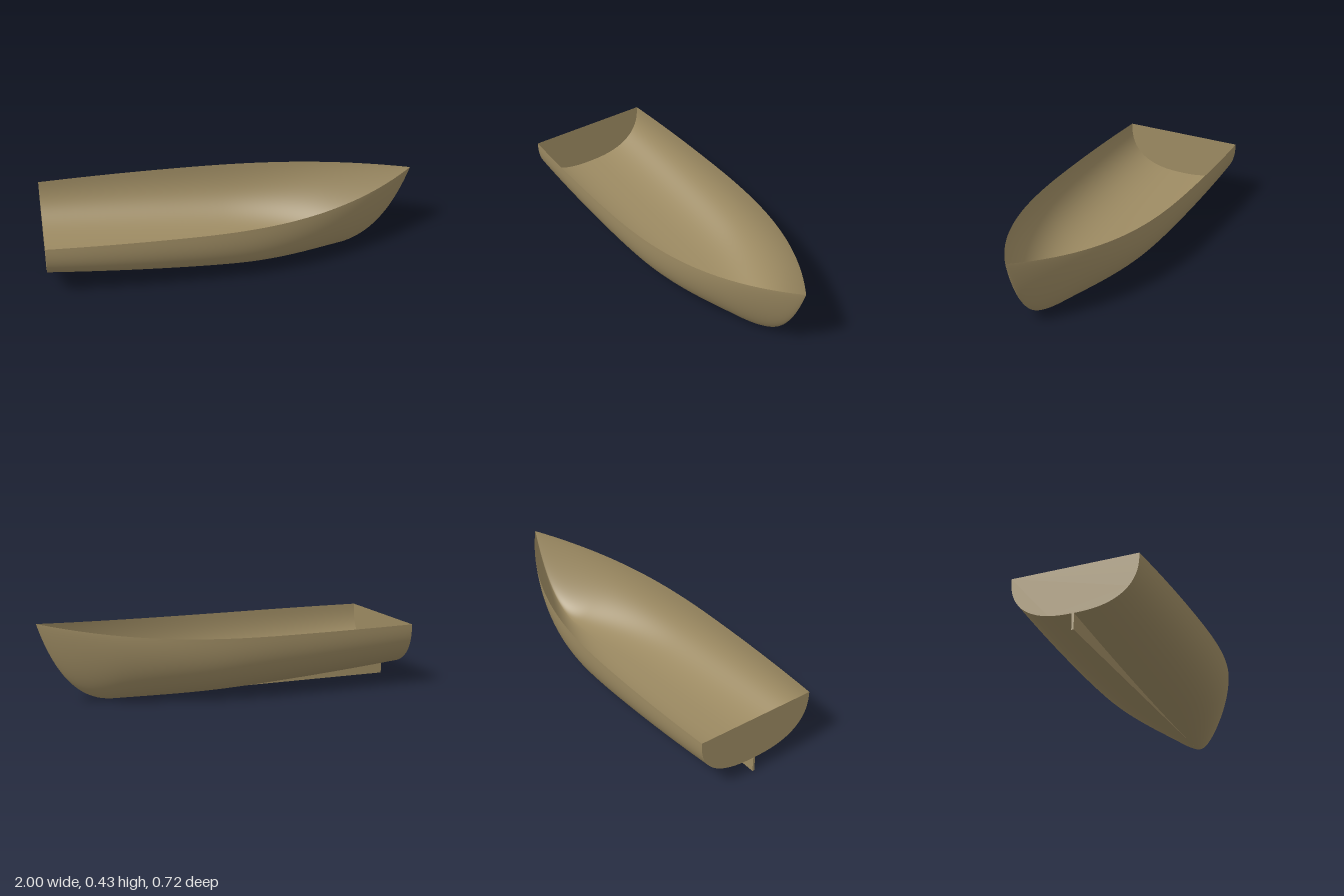
import * as THREE from 'three';

const STERN = -1, BOW = 1, MID = -0.35, FOREFOOT = 0.6;
const STATIONS = 80, RIBS = 40;

const fore = (x) => Math.pow(Math.max(0, (x - MID) / (BOW - MID)), 2.75);

// half width of the hull at the sheer line
function halfBeam(x) {
  if (x < MID) return 0.36 - 0.02 * ((x - MID) / (STERN - MID)) ** 2;
  return 0.36 * (1 - fore(x));
}

// height of the sheer line, rising towards the bow
const sheer = (x) => 0.342 + 0.085 * fore(x);

// bottom centreline: slow rise to the stern, curved stem at the bow
function bottom(x) {
  if (x < FOREFOOT) return 0.088 * Math.pow((FOREFOOT - x) / 1.6, 1.6);
  const t = (0.52 - Math.sqrt(Math.max(0, 0.2704 - 0.48 * (x - FOREFOOT)))) / 0.24;
  return 0.427 * t * t;
}

// point on the section at x; v runs from centreline (0) to sheer (1)
function sectionPoint(x, v) {
  const n = 2.5 - 1.25 * THREE.MathUtils.smoothstep(x, 0, 1.05); // round amidships, V at the bow
  const a = v * Math.PI / 2;
  const z = halfBeam(x) * Math.pow(Math.sin(a), 2 / n);
  const drop = v === 1 ? 0 : Math.pow(Math.cos(a), 2 / n);
  return [z, sheer(x) - (sheer(x) - bottom(x)) * drop];
}

// one half of the shell; side is +1 or -1 along z
function hullHalf(side) {
  const positions = [], index = [], row = RIBS + 1;
  for (let i = 0; i <= STATIONS; i++) {
    const x = STERN + (BOW - STERN) * Math.sin(i / STATIONS * Math.PI / 2);
    for (let j = 0; j <= RIBS; j++) {
      const [z, y] = sectionPoint(x, j / RIBS);
      positions.push(x, y, z * side);
    }
  }
  for (let i = 0; i < STATIONS; i++) {
    for (let j = 0; j < RIBS; j++) {
      const a = i * row + j, b = a + row, c = b + 1, d = a + 1;
      if (side > 0) index.push(a, b, d, b, c, d);
      else index.push(a, d, b, b, d, c);
    }
  }
  const geometry = new THREE.BufferGeometry();
  geometry.setAttribute('position', new THREE.Float32BufferAttribute(positions, 3));
  geometry.setIndex(index);
  geometry.computeVertexNormals();
  return geometry;
}

// flat plate closing the stern
function transomGeometry() {
  const points = [];
  for (let j = -RIBS; j <= RIBS; j++) {
    const [z, y] = sectionPoint(STERN, Math.abs(j) / RIBS);
    points.push(new THREE.Vector2(Math.sign(j) * z, y));
  }
  return new THREE.ShapeGeometry(new THREE.Shape(points))
    .rotateY(-Math.PI / 2).translate(STERN, 0, 0);
}

// thin tapering fin under the hull, level along its lower edge
function keelGeometry() {
  const width = 0.012;
  const shape = new THREE.Shape();
  shape.moveTo(STERN, 0);
  shape.lineTo(FOREFOOT, 0);
  for (let i = 1; i <= 24; i++) {
    const x = FOREFOOT + (STERN - FOREFOOT) * i / 24;
    shape.lineTo(x, bottom(x));
  }
  shape.closePath();
  return new THREE.ExtrudeGeometry(shape, { depth: width, bevelEnabled: false })
    .translate(0, 0, -width / 2);
}

export function createModel() {
  const group = new THREE.Group();
  group.name = 'boatHull';
  const material = new THREE.MeshStandardMaterial({ color: 0x9c8a62, side: THREE.DoubleSide });
  const add = (name, geometry) => {
    const mesh = new THREE.Mesh(geometry, material);
    mesh.name = name;
    group.add(mesh);
  };
  // bow points to +x, so the front of the frame (+z) is one broadside
  add('hullSideFront', hullHalf(1));
  add('hullSideBack', hullHalf(-1));
  add('transom', transomGeometry());
  add('keel', keelGeometry());
  return group;
}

TRY IT:
Please report how many lines of the entries above include "group". Only the number is wanted.

ANSWER TO THIS TASK:
4